When Wayne and Bonnie Johnstone surveyed their burnt paddocks after last year’s St Patrick’s Day fires, it didn’t take long for revival mode to kick in.
On the Sunday morning after the blaze which destroyed 75 per cent of their land near Terang, they weren’t sure what to do, but pretty soon a clear direction emerged.
“On Monday a crew came in and said, ‘where do we start cleaning up’,” Wayne said.
“They were just people going past. It was happening everywhere and it was so uplifting. From that day on, I realised I had to be organised so I started buying posts and buying wire and working out a plan.”
“Every time you’d get a bit down, someone would be knocking on the door saying what can we do?’ ” Bonnie said.
Wayne warned Bonnie that the feed bills might be horrifying but he was determined to be proactive and get the farm back to full capacity as soon as possible.
Bonnie agreed: “In the long run you’ve got to make milk to make money.”
On Tuesday, Wayne organised a nutritionist, bought 400 tonnes of hay and sent 150 cows to South Australia on agistment.
“There were two ways we could go and I picked maintaining production. That was possible because we had good support from staff and friends and volunteers,” he said.
“We couldn’t be more appreciative of footy clubs, cricket clubs, Lions clubs, racing clubs and everyone. It set us up to be well on the road to recovery.”
As soon as the fire became a threat, the cows were yarded in a safe zone.
“I had a bit of luck,” Wayne said. “I had forgotten about 100 cows, we went down the next day expecting to find them dead and they were just standing there.
“We were strip grazing the dry cows, which is good summer management, and the paddocks were so bare the cows could stand on a dry area and the fire went around them.”
The farm was lucky compared to some, losing land and fences but all major infrastructure, three houses, 300 bales of hay and all cows were saved.
About 323 ha of the 485 ha property was wiped out. “Everything died in the paddocks, not even the capeweed lived,” Wayne said.
Because the capeweed died, it was easier to regenerate pastures.
“I don’t know how many tonnes of grass seed we planted; we did the whole lot,” Wayne said.
“It meant we couldn’t graze those paddocks until they got established. We only milked from one paddock for May, June, July and had to spend a lot on bought-in feed but I didn’t want to let them slide and never catch up.”
By the middle of August, milk costs and production matched the previous year.
“That’s when we had grass, grain levels were back to normal and cows were back to normal production,” Wayne said.
Twelve months after the fires the Johnstones have a positive outlook as they continue dealing with their insurance company for compensation and plan a 2020 European tour that had to be postponed because of the damage.
“We had 70 mm of rain a fortnight ago that sparked it up and we’re fairly confident moving into the next season,” Wayne said.
At 59, Wayne is planning to reduce his load, though the fire set back those plans. Their son Daniel plans to return to the farm next year.

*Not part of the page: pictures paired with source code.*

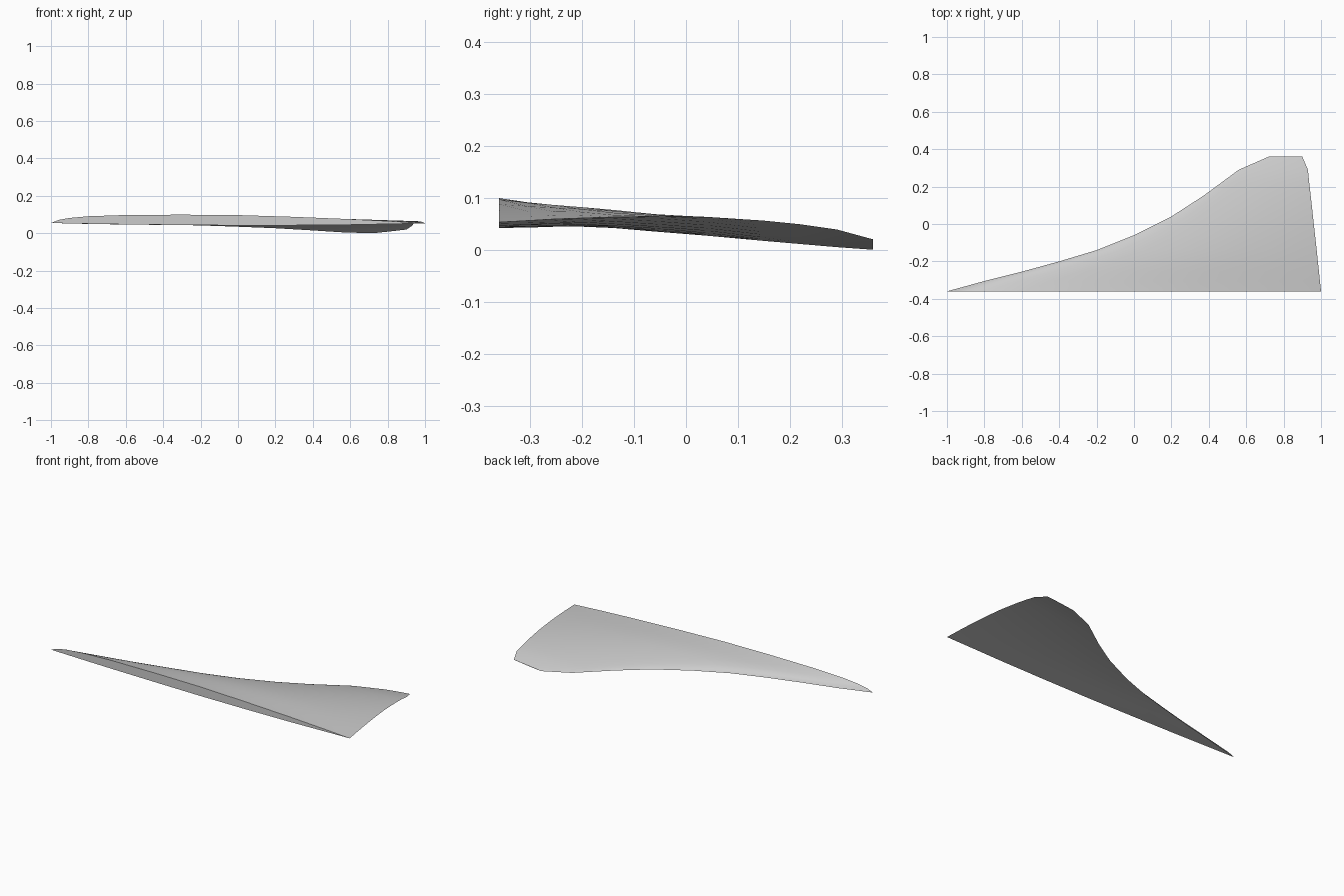
import bpy, bmesh

# one neutral grey for the whole wing
grey = bpy.data.materials.new("wing grey")
grey.diffuse_color = (0.6, 0.6, 0.6, 1)

# spanwise stations: y, leading x, leading z, trailing x, trailing z, thickness scale
stations = [
    (-0.36, -1.0, 0.056, 1.0, 0.054, 1.0),
    (-0.305, -0.8, 0.051, 0.994, 0.057, 0.87),
    (-0.255, -0.6, 0.049, 0.989, 0.06, 0.76),
    (-0.2, -0.4, 0.047, 0.983, 0.062, 0.66),
    (-0.14, -0.2, 0.043, 0.977, 0.064, 0.56),
    (-0.06, 0.0, 0.036, 0.968, 0.065, 0.43),
    (0.04, 0.2, 0.028, 0.957, 0.064, 0.31),
    (0.15, 0.37, 0.018, 0.945, 0.057, 0.2),
    (0.22, 0.465, 0.012, 0.937, 0.05, 0.14),
    (0.29, 0.56, 0.006, 0.93, 0.04, 0.08),
    (0.36, 0.72, 0.001, 0.9, 0.021, 0.03),
]
# airfoil: chord fraction, rise above the chord, drop below it
foil = [(0.02, 0.016, 0.001), (0.05, 0.027, 0.002), (0.1, 0.036, 0.004),
        (0.2, 0.043, 0.007), (0.35, 0.045, 0.01), (0.5, 0.043, 0.012),
        (0.65, 0.034, 0.011), (0.8, 0.022, 0.008), (0.92, 0.01, 0.003)]
loop = [(0, 0)] + [(t, u) for t, u, d in foil] + [(1, 0)]
loop += [(t, -d) for t, u, d in reversed(foil)]

# loft the airfoil along the span
bm = bmesh.new()
rings = []
for y, x0, z0, x1, z1, s in stations:
    rings.append([bm.verts.new((x0 + (x1 - x0) * t, y, z0 + (z1 - z0) * t + h * s))
                  for t, h in loop])
n = len(loop)
for a, b in zip(rings, rings[1:]):
    for i in range(n):
        j = (i + 1) % n
        bm.faces.new((a[i], a[j], b[j], b[i]))
# root and tip caps
bm.faces.new(rings[0])
bm.faces.new(rings[-1])
bmesh.ops.recalc_face_normals(bm, faces=bm.faces)
low = min(v.co.z for v in bm.verts)
for v in bm.verts:
    v.co.z -= low

mesh = bpy.data.meshes.new("wing")
bm.to_mesh(mesh)
bm.free()
mesh.materials.append(grey)
wing = bpy.data.objects.new("wing", mesh)
bpy.context.collection.objects.link(wing)
bpy.context.view_layer.objects.active = wing
wing.select_set(True)
bpy.ops.object.shade_smooth_by_angle(angle=0.6)
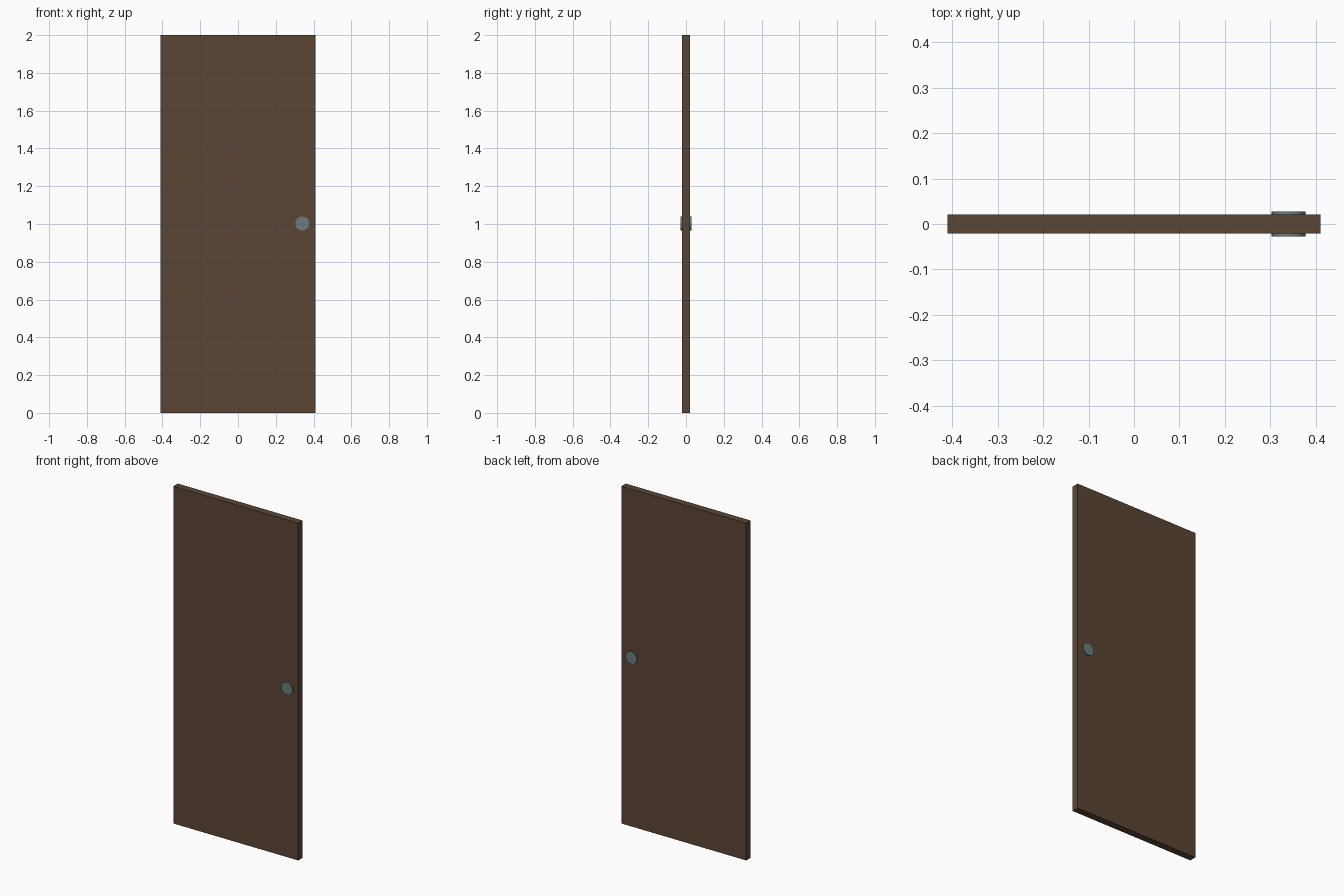
import bpy
from math import radians

if "Cube" in bpy.data.objects:
    bpy.data.objects.remove(bpy.data.objects["Cube"])


def paint(obj, name, color):
    mat = bpy.data.materials.new(name)
    mat.diffuse_color = (*color, 1)
    mat.use_nodes = True
    mat.node_tree.nodes["Principled BSDF"].inputs["Base Color"].default_value = mat.diffuse_color
    obj.data.materials.append(mat)


# Flat door slab
bpy.ops.mesh.primitive_cube_add(size=1, location=(0, 0, 1))
door = bpy.context.object
door.name = "door_panel"
door.scale = (0.82, 0.042, 2)
bpy.ops.object.transform_apply(location=False, rotation=False, scale=True)
paint(door, "brown_wood", (0.105, 0.06, 0.036))

# Round handle disc passing through the slab, proud on both faces
bpy.ops.mesh.primitive_cylinder_add(vertices=32, radius=0.037, depth=0.056,
                                    location=(0.34, 0, 1.003),
                                    rotation=(radians(90), 0, 0))
knob = bpy.context.object
knob.name = "door_knob"
bpy.ops.object.shade_smooth_by_angle(angle=radians(30))
paint(knob, "grey_metal", (0.15, 0.2, 0.2))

Wayne bought the farm 34 years ago, when he was just 25, and has tripled its size over the years.
“We had a goal to run a farm that made a profit and enabled us to live the lifestyle we wanted to achieve,” Wayne said.
“It’s still a full-on job and I love it but we love travel and camping and there’s more of that to come.”
They have four full-time staff and 700 mostly Friesian cows; which Wayne describes as “the easiest cow to look after”.
Milk production is stable, bringing in about five million litres a year. “Now that we’ve reached where we want to be with per-cow production, we want to focus on cost of production more than volume,” Wayne said.
They plan to grow more home-grown grass and cut back on inputs. Grain has been a huge input since the fires. They are well advanced in this shift and the cost of buying hay has dropped substantially.
“If it’s affordable and accessible we buy it, but it has to be a win-win,” Wayne said.
There is a strong focus on fertilising pastures and tighter rotations. “We’re getting better at cow management around the farm and working more diligently on rotations,” Wayne said.
“We’ve been able to subdivide enough that farm pasture management is a lot easier. We now have 90 paddocks of about 12 acres and we can better manage them.”
The farm grows more permanent rye-grass than annuals.
Another focus is tightening the seasonal calving which starts late April and normally covers 10 to 12 weeks.
Wayne and Bonnie have bought new out-paddocks in the past 12 months and are open to further expansion.
“Never say never when you have a 23-year-old son very keen to come home on the farm,” Wayne said.
“I love the farm and farming so hope to set it up so I can continue to take an interest, but the farm is ready for the next person to drive it.”